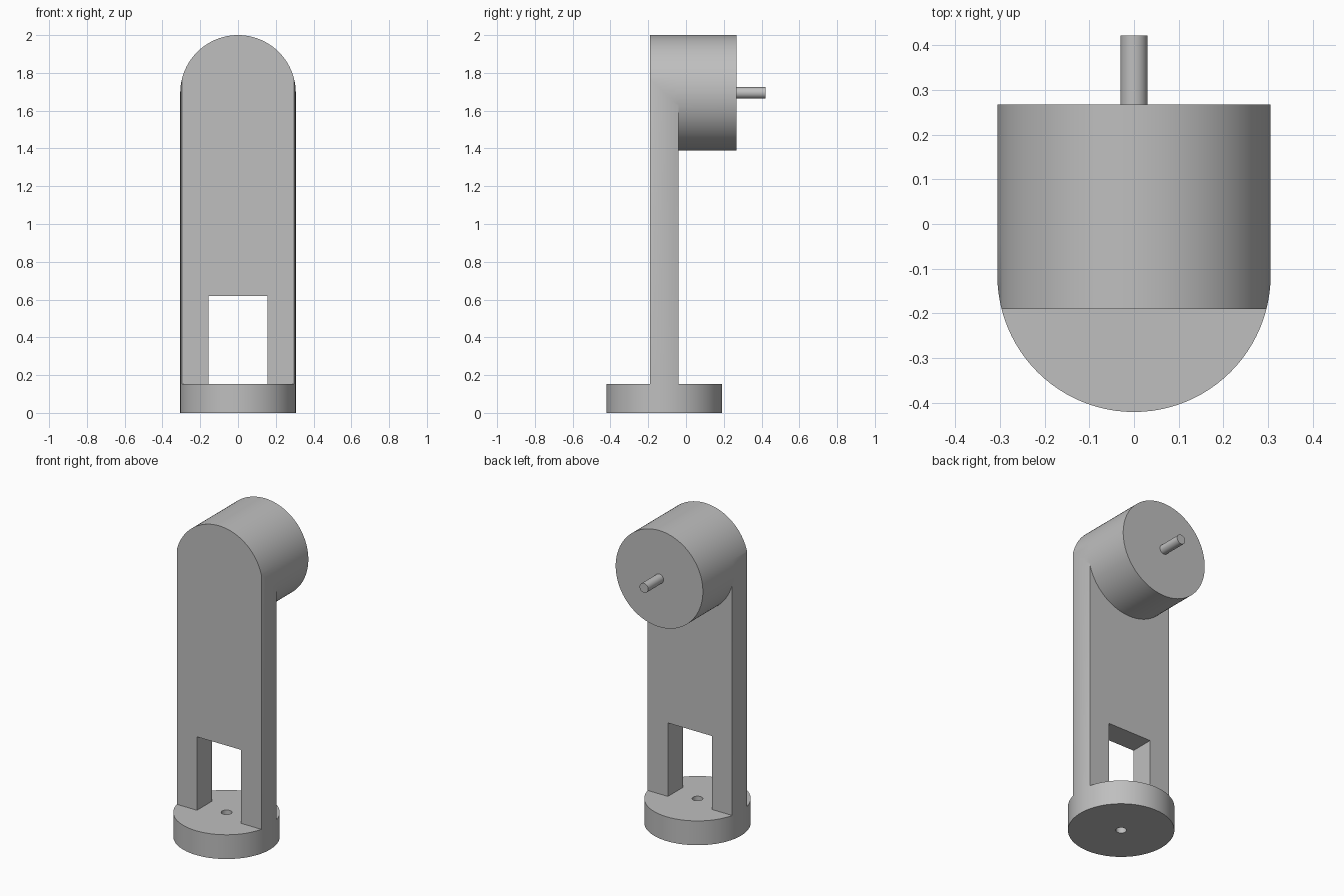
import bpy, bmesh, math
from mathutils import Vector

cube = bpy.data.objects.get("Cube")
if cube:
    bpy.data.objects.remove(cube, do_unlink=True)

SEG = 96
R = 0.306                       # shared radius of base, column and head
YC, ZC = -0.115, 1.694          # column axis and head axis
FRONT, BACK = -0.19, -0.04      # faces of the flat column
HEAD_END, SHAFT_END = 0.268, 0.422
BASE_H, PIN = 0.154, 0.031

grey = bpy.data.materials.new("light grey")
grey.use_nodes = True
colour = (0.52, 0.52, 0.52, 1)
grey.diffuse_color = colour
grey.node_tree.nodes["Principled BSDF"].inputs["Base Color"].default_value = colour


def loft(name, rings):
    """Closed solid through a list of rings of points."""
    bm = bmesh.new()
    loops = [[bm.verts.new(p) for p in ring] for ring in rings]
    for a, b in zip(loops, loops[1:]):
        for i in range(len(a)):
            j = (i + 1) % len(a)
            bm.faces.new((a[i], a[j], b[j], b[i]))
    bm.faces.new(loops[0][::-1])
    bm.faces.new(loops[-1])
    bmesh.ops.recalc_face_normals(bm, faces=bm.faces)
    mesh = bpy.data.meshes.new(name)
    bm.to_mesh(mesh)
    bm.free()
    mesh.materials.append(grey)
    obj = bpy.data.objects.new(name, mesh)
    bpy.context.collection.objects.link(obj)
    return obj


def ring(place, radius=R):
    angles = [2 * math.pi * i / SEG for i in range(SEG)]
    return [place(radius * math.cos(a), radius * math.sin(a)) for a in angles]


def level(z):
    return lambda x, s: Vector((x, YC + s, z))


def upright(y):
    return lambda x, s: Vector((x, y, ZC - s))


def mitre(x, s):
    return Vector((x, YC + s, ZC - s))


def box(name, x, y0, y1, z0, z1):
    return loft(name, [[(-x, y0, z), (x, y0, z), (x, y1, z), (-x, y1, z)] for z in (z0, z1)])


def combine(obj, other, operation):
    other.hide_render = True
    mod = obj.modifiers.new(operation, "BOOLEAN")
    mod.operation, mod.object, mod.solver = operation, other, "EXACT"
    bpy.context.view_layer.objects.active = obj
    bpy.ops.object.modifier_apply(modifier=mod.name)
    bpy.data.objects.remove(other, do_unlink=True)


# Column: a mitred elbow trimmed to a flat slab, with a window at the foot
body = loft("column_and_head", [ring(level(BASE_H)), ring(mitre), ring(upright(HEAD_END))])
combine(body, box("slab_trim", 1, FRONT, BACK, 0, 3), "INTERSECT")
combine(body, box("window_cutter", 0.155, -1, 1, 0, 0.62), "DIFFERENCE")

# Round head behind the top of the column
combine(body, loft("head", [ring(upright(BACK)), ring(upright(HEAD_END))]), "UNION")

# Round base with a pin hole
base = loft("base", [ring(level(0)), ring(level(BASE_H))])
combine(base, loft("pin_cutter", [ring(level(-1), PIN), ring(level(1), PIN)]), "DIFFERENCE")

# Shaft at the back of the head
shaft = loft("shaft", [ring(upright(HEAD_END), 0.03), ring(upright(SHAFT_END), 0.03)])

for obj in (body, base, shaft):
    bpy.ops.object.select_all(action="DESELECT")
    obj.select_set(True)
    bpy.context.view_layer.objects.active = obj
    bpy.ops.object.shade_smooth_by_angle(angle=math.radians(30))
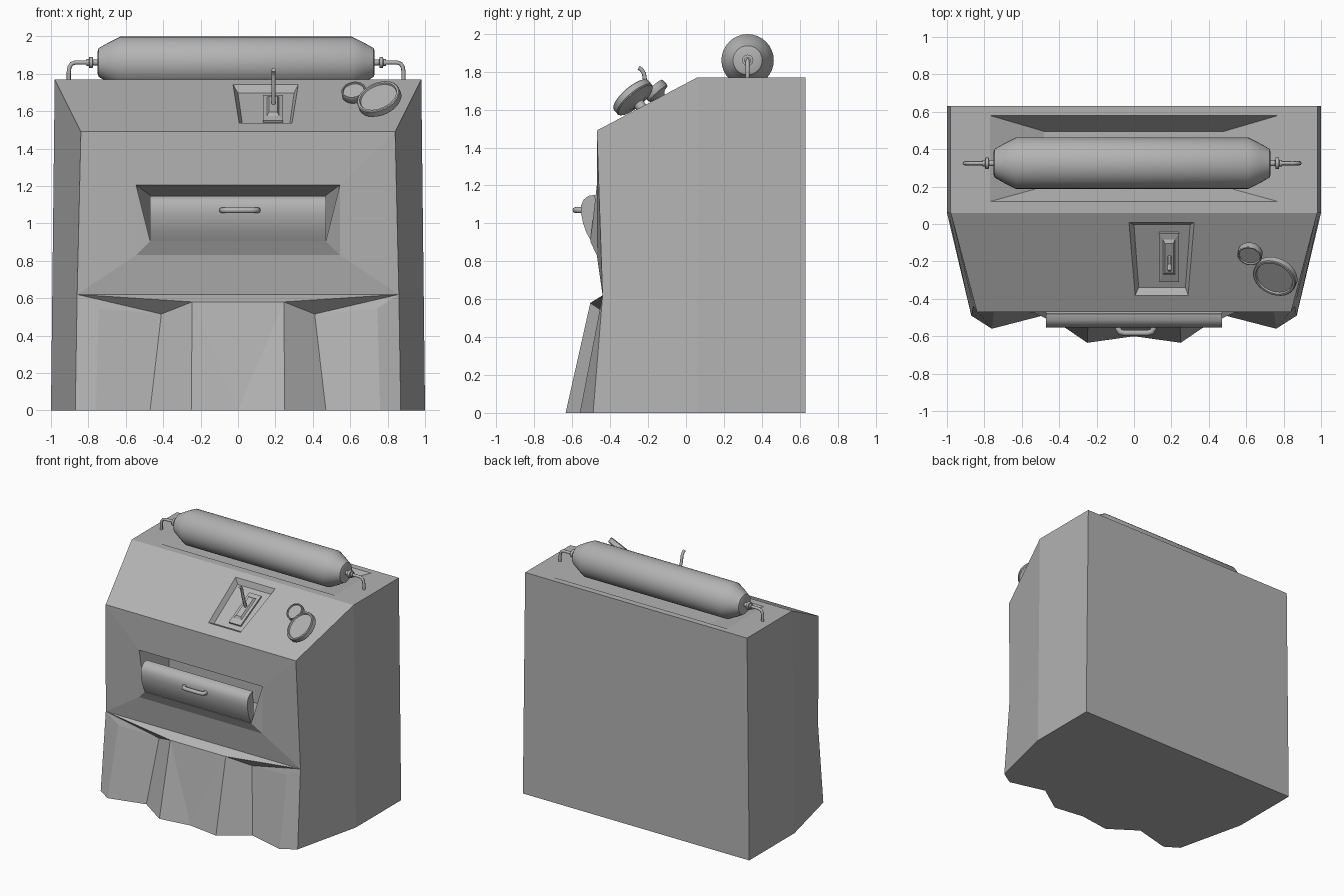
import bpy, bmesh, math
from mathutils import Vector

if "Cube" in bpy.data.objects:
    bpy.data.objects.remove(bpy.data.objects["Cube"])

grey = bpy.data.materials.new("plain_grey")
grey.diffuse_color = (0.45, 0.45, 0.45, 1)
grey.use_nodes = True
grey.node_tree.nodes["Principled BSDF"].inputs["Base Color"].default_value = grey.diffuse_color


def finish(name, bm, smooth=False):
    bmesh.ops.recalc_face_normals(bm, faces=bm.faces)
    me = bpy.data.meshes.new(name)
    bm.to_mesh(me)
    bm.free()
    me.materials.append(grey)
    ob = bpy.data.objects.new(name, me)
    bpy.context.collection.objects.link(ob)
    if smooth:
        activate(ob)
        bpy.ops.object.shade_smooth_by_angle(angle=math.radians(32))
    return ob


def activate(ob):
    bpy.ops.object.select_all(action='DESELECT')
    ob.select_set(True)
    bpy.context.view_layer.objects.active = ob


def loft(name, rings, smooth=False):
    """Skin a list of equal closed rings and cap both ends."""
    bm = bmesh.new()
    rows = [[bm.verts.new(p) for p in ring] for ring in rings]
    n = len(rows[0])
    for a, b in zip(rows, rows[1:]):
        for i in range(n):
            bm.faces.new((a[i], a[(i + 1) % n], b[(i + 1) % n], b[i]))
    bm.faces.new(rows[0])
    bm.faces.new(rows[-1])
    return finish(name, bm, smooth)


def lathe(name, profile, origin, axis, sides=24):
    """Profile points are (distance along axis, radius)."""
    q = Vector(axis).to_track_quat('Z', 'Y')
    rings = [[Vector(origin) + q @ Vector((r * math.cos(2 * math.pi * i / sides),
                                           r * math.sin(2 * math.pi * i / sides), t))
              for i in range(sides)] for t, r in profile]
    return loft(name, rings, True)


def tube(name, pts, radius):
    cu = bpy.data.curves.new(name, 'CURVE')
    cu.dimensions = '3D'
    cu.bevel_depth = radius
    cu.bevel_resolution = 2
    cu.use_fill_caps = True
    sp = cu.splines.new('POLY')
    sp.points.add(len(pts) - 1)
    for p, co in zip(sp.points, pts):
        p.co = (*co, 1)
    cu.materials.append(grey)
    ob = bpy.data.objects.new(name, cu)
    bpy.context.collection.objects.link(ob)
    activate(ob)
    bpy.ops.object.convert(target='MESH')
    return ob


# Cabinet body: right-hand points, mirrored to the left
P = {
    'a': (.98, .63, 1.77), 'b': (.98, .06, 1.77), 'c': (.84, -.47, 1.49),
    'd': (.86, -.44, .62), 'e': (.87, -.49, 0), 'f': (1, .06, 0), 'g': (1, .63, 0),
    'm': (.993, .06, .62), 'n': (.993, .63, .62),
    'B': (.76, -.56, 0), 'C': (.47, -.485, 0), 'D': (.25, -.635, 0), 'E': (0, -.6, 0),
    'x': (.745, -.445, .545), 'y': (.41, -.41, .515), 'z': (.245, -.505, .58),
    'h': (.545, -.47, 1.205), 'i': (.545, -.47, .83), 'l': (.47, -.505, .905),
    'j': (.47, -.2, 1.15), 'k': (.47, -.2, .905),
    'r': (.77, .58, 1.77), 's': (.77, .12, 1.77),
    't': (.48, .495, 1.65), 'u': (.48, .2, 1.65),
}
bm = bmesh.new()
R = {k: bm.verts.new(p) for k, p in P.items()}
L = {k: R[k] if p[0] == 0 else bm.verts.new((-p[0], p[1], p[2])) for k, p in P.items()}
# Faces that exist once per side
for face in ('abmn nmfg bcdm mdef dxBe xyCB yzDC dxy dyz zDE cdih hil hlkj '
             'rsut arsb feBC CDE').split():
    for side in (R, L):
        bm.faces.new([side[k] for k in face])
# Faces that span from side to side
for p, q in 'bc ch id il lk kj jh dz zE fC CE an ng gf ar sb rt us tu'.split():
    loop = [R[p], R[q], L[q], L[p]]
    bm.faces.new(list(dict.fromkeys(loop)))
body = finish("cabinet_body", bm)


# Control panel on the sloped top
def on_slope(x, y, h):
    return (x, y - .467 * h, 1.77 + (y - .06) * .528 + .884 * h)


def slope_quad(x0, x1, y_top, y_bot, h, taper=0.0):
    return [on_slope(x0, y_top, h), on_slope(x1, y_top, h),
            on_slope(x1 - taper, y_bot, h), on_slope(x0 + taper, y_bot, h)]


cutter = loft("panel_cutter", [slope_quad(-.03, .325, .012, -.385, .01, .033),
                               slope_quad(-.027, .322, .009, -.382, 0, .033),
                               slope_quad(0, .3, -.02, -.355, -.035, .025)])
cutter.hide_render = True
mod = body.modifiers.new("panel_recess", 'BOOLEAN')
mod.operation = 'DIFFERENCE'
mod.solver = 'EXACT'
mod.object = cutter
activate(body)
bpy.ops.object.modifier_apply(modifier=mod.name)
bpy.data.objects.remove(cutter)

# Stepped lever plate and lever
loft("lever_base", [slope_quad(.135, .24, -.06, -.32, -.037),
                    slope_quad(.135, .24, -.06, -.32, -.022),
                    slope_quad(.155, .22, -.09, -.28, -.018),
                    slope_quad(.165, .21, -.105, -.265, -.004)])
tube("lever", [(.19, -.17, 1.62), (.19, -.195, 1.69), (.19, -.215, 1.75),
               (.19, -.222, 1.79), (.19, -.235, 1.812), (.19, -.25, 1.82)], .011)

# Dial gauges: cone stem, rim, sunken face
for name, centre, axis, r in (("large_gauge", (.755, -.28, 1.665), (-.32, -.62, .72), .12),
                              ("small_gauge", (.62, -.16, 1.70), (-.15, -.66, .73), .066)):
    lathe(name, [(-.11, r * .2), (-.05, r * .25), (-.03, r * .55), (-.022, r * .95),
                 (-.016, r), (.016, r), (.02, r * .96), (.02, r * .87), (.01, r * .84)],
          centre, axis, 28)

# Hinged drawer with bulged front
prof = [(-.5, .905), (-.525, .95), (-.543, 1.0), (-.553, 1.05), (-.553, 1.095),
        (-.54, 1.125), (-.515, 1.145), (-.48, 1.15), (-.475, .905)]
loft("drawer_front", [[(x, y, z) for y, z in prof] for x in (-.47, .47)], True)
tube("drawer_handle", [(-.07, -.54, 1.07), (-.085, -.56, 1.07), (-.075, -.577, 1.07),
                       (-.05, -.583, 1.07), (.07, -.583, 1.07), (.095, -.577, 1.07),
                       (.105, -.56, 1.07), (.09, -.54, 1.07)], .016)

# Gas tank lying in the top recess
half = [(.62, .138), (.68, .108), (.735, .077), (.74, .062), (.741, .016)]
lathe("tank", [(-t, r) for t, r in reversed(half)] + half, (-.01, .325, 1.86), (1, 0, 0), 32)

# Valves and bent pipes at both tank ends
for side, s in (("left", -1), ("right", 1)):
    lathe(side + "_valve", [(.735, .016), (.765, .016), (.767, .03), (.785, .03),
                            (.787, .018), (.80, .018)],
          (-.01, .325, 1.86), (s, 0, 0), 12)
    tube(side + "_pipe", [(-.01 + s * x, .325, z) for x, z in
                          ((.79, 1.86), (.86, 1.86), (.88, 1.853), (.891, 1.835),
                           (.895, 1.81), (.895, 1.76))], .011)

----------

Exercise details: Count the lines in the records above that contain "rings". Reply with the number only.

Solved problem: 8